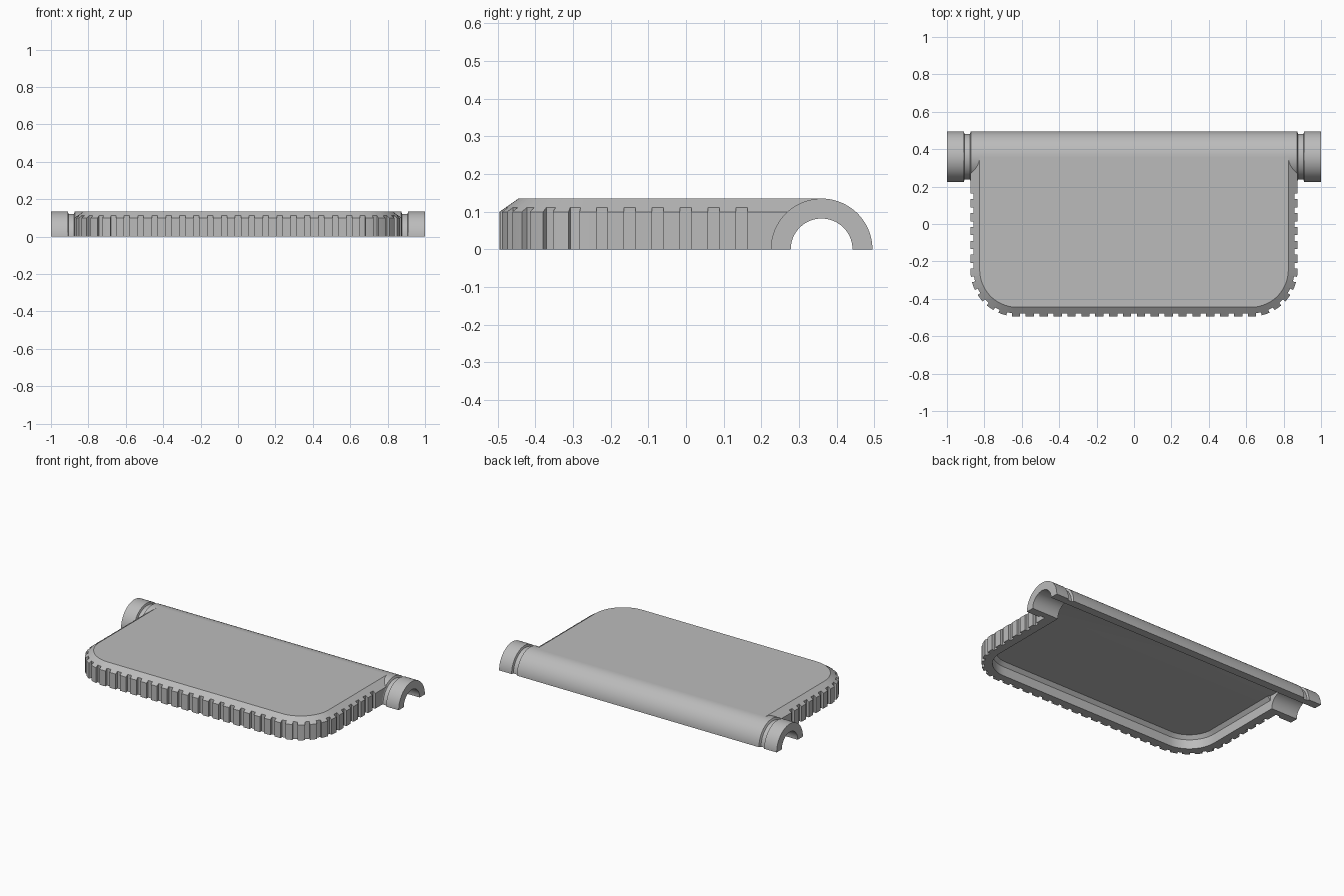
import bpy, bmesh, math
from mathutils import Vector

cube = bpy.data.objects.get("Cube")
if cube:
    bpy.data.objects.remove(cube)

# Single grey plastic
grey = bpy.data.materials.new("plain grey")
grey.use_nodes = True
colour = (0.5, 0.5, 0.5, 1)
grey.diffuse_color = colour
grey.node_tree.nodes["Principled BSDF"].inputs["Base Color"].default_value = colour

HALF_W, FRONT, CORNER = 0.875, -0.495, 0.25   # plate outline
HINGE_Y, R_OUT, R_IN, R_GROOVE = 0.36, 0.135, 0.082, 0.122
RIM_Z, WALL, CEILING = 0.1, 0.065, 0.082
BEVEL = 0.05
SLOPE = (R_OUT - RIM_Z) / BEVEL
FIRST_NOTCH, NOTCHES, NOTCH_HALF, NOTCH_DEPTH = 0.148, 19, 0.015, 0.017


def finish(name, bm):
    bmesh.ops.recalc_face_normals(bm, faces=bm.faces)
    mesh = bpy.data.meshes.new(name)
    bm.to_mesh(mesh)
    bm.free()
    mesh.materials.append(grey)
    obj = bpy.data.objects.new(name, mesh)
    bpy.context.collection.objects.link(obj)
    bpy.ops.object.select_all(action='DESELECT')
    obj.select_set(True)
    bpy.context.view_layer.objects.active = obj
    bpy.ops.object.shade_smooth_by_angle(angle=math.radians(25))
    return obj


# Plate outline: position and outward direction by distance along the edge
corner_y = FRONT + CORNER
side_len = FIRST_NOTCH - corner_y
arc_len = CORNER * math.pi / 2
pitch = (side_len + arc_len + HALF_W - CORNER) / NOTCHES


def edge_frame(s):
    if s <= side_len:
        return Vector((HALF_W, FIRST_NOTCH - s, 0)), Vector((1, 0, 0))
    if s <= side_len + arc_len:
        a = (s - side_len) / CORNER
        n = Vector((math.cos(a), -math.sin(a), 0))
        return Vector((HALF_W - CORNER, corner_y, 0)) + n * CORNER, n
    return Vector((HALF_W - CORNER - (s - side_len - arc_len), FRONT, 0)), Vector((0, -1, 0))


def section(s, depth, floor):
    """Wall cross-section from the ceiling, round the rim, to the top edge."""
    p, n = edge_frame(s)
    profile = [(WALL + 0.02, CEILING),
               (WALL, max(floor, 0.06)),
               (WALL, floor),
               (depth, floor),
               (depth, RIM_Z + SLOPE * depth),
               (BEVEL, R_OUT)]
    return [p - n * inset + Vector((0, 0, z)) for inset, z in profile]


# Stations: the wall lifts clear of the hinge bore, then runs on with grip notches
stop = FIRST_NOTCH - 0.265
raised = 0.09
stations = [(FIRST_NOTCH - HINGE_Y, 0, raised), (stop, 0, raised), (stop, 0, 0)]
for k in range(NOTCHES + 1):
    c = k * pitch
    stations += [(c - NOTCH_HALF, 0, 0), (c - NOTCH_HALF, NOTCH_DEPTH, 0)]
    if k < NOTCHES:
        stations += [(c, NOTCH_DEPTH, 0), (c + NOTCH_HALF, NOTCH_DEPTH, 0),
                     (c + NOTCH_HALF, 0, 0), (c + pitch / 2, 0, 0)]
rows = [section(*st) for st in stations]
rows += [[Vector((-v.x, v.y, v.z)) for v in row] for row in reversed(rows)]

bm = bmesh.new()
known = {}


def vert(co):
    key = tuple(round(c, 5) for c in co)
    if key not in known:
        known[key] = bm.verts.new(co)
    return known[key]


def add_face(points):
    verts = list(dict.fromkeys(vert(p) for p in points))
    if len(verts) > 2:
        face = bm.faces.new(verts)
        face.normal_update()
        if face.calc_area() < 1e-7:
            bm.faces.remove(face)


for a, b in zip(rows, rows[1:]):
    for i in range(len(a) - 1):
        add_face([a[i], a[i + 1], b[i + 1], b[i]])
add_face([row[-1] for row in rows])       # top surface
add_face([row[0] for row in rows])        # underside ceiling
finish("notched_plate", bm)


# Hinge sleeve: arcs lofted along x, closed at both ends
def sleeve(name, stations, end_angle, segments):
    bm = bmesh.new()
    rings = []
    for x, radius in stations:
        ring = []
        for r, order in ((radius, range(segments + 1)), (R_IN, range(segments, -1, -1))):
            for i in order:
                a = end_angle * i / segments
                ring.append(bm.verts.new((x, HINGE_Y + r * math.cos(a), r * math.sin(a))))
        rings.append(ring)
    for a, b in zip(rings, rings[1:]):
        for i in range(len(a)):
            j = (i + 1) % len(a)
            bm.faces.new((a[i], a[j], b[j], b[i]))
    for ring in (rings[0], rings[-1]):
        for i in range(segments):
            j = len(ring) - 1 - i
            bm.faces.new((ring[i], ring[i + 1], ring[j - 1], ring[j]))
    return finish(name, bm)


inner_x = HALF_W - WALL
sleeve("hinge_back", [(-inner_x, R_OUT), (inner_x, R_OUT)], math.pi / 2, 20)
end_profile = [(inner_x, R_OUT), (0.872, R_OUT), (0.878, R_GROOVE),
               (0.906, R_GROOVE), (0.91, R_OUT), (1.0, R_OUT)]
for side, sign in (("left", 1), ("right", -1)):
    sleeve("hinge_end_" + side, [(sign * x, r) for x, r in end_profile], math.pi, 40)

#####

> _EXERCISE DETAILS_
What is the number of lines in the data above that include the word "faces"? Answer with that number only.

> _TASK RESULT_
5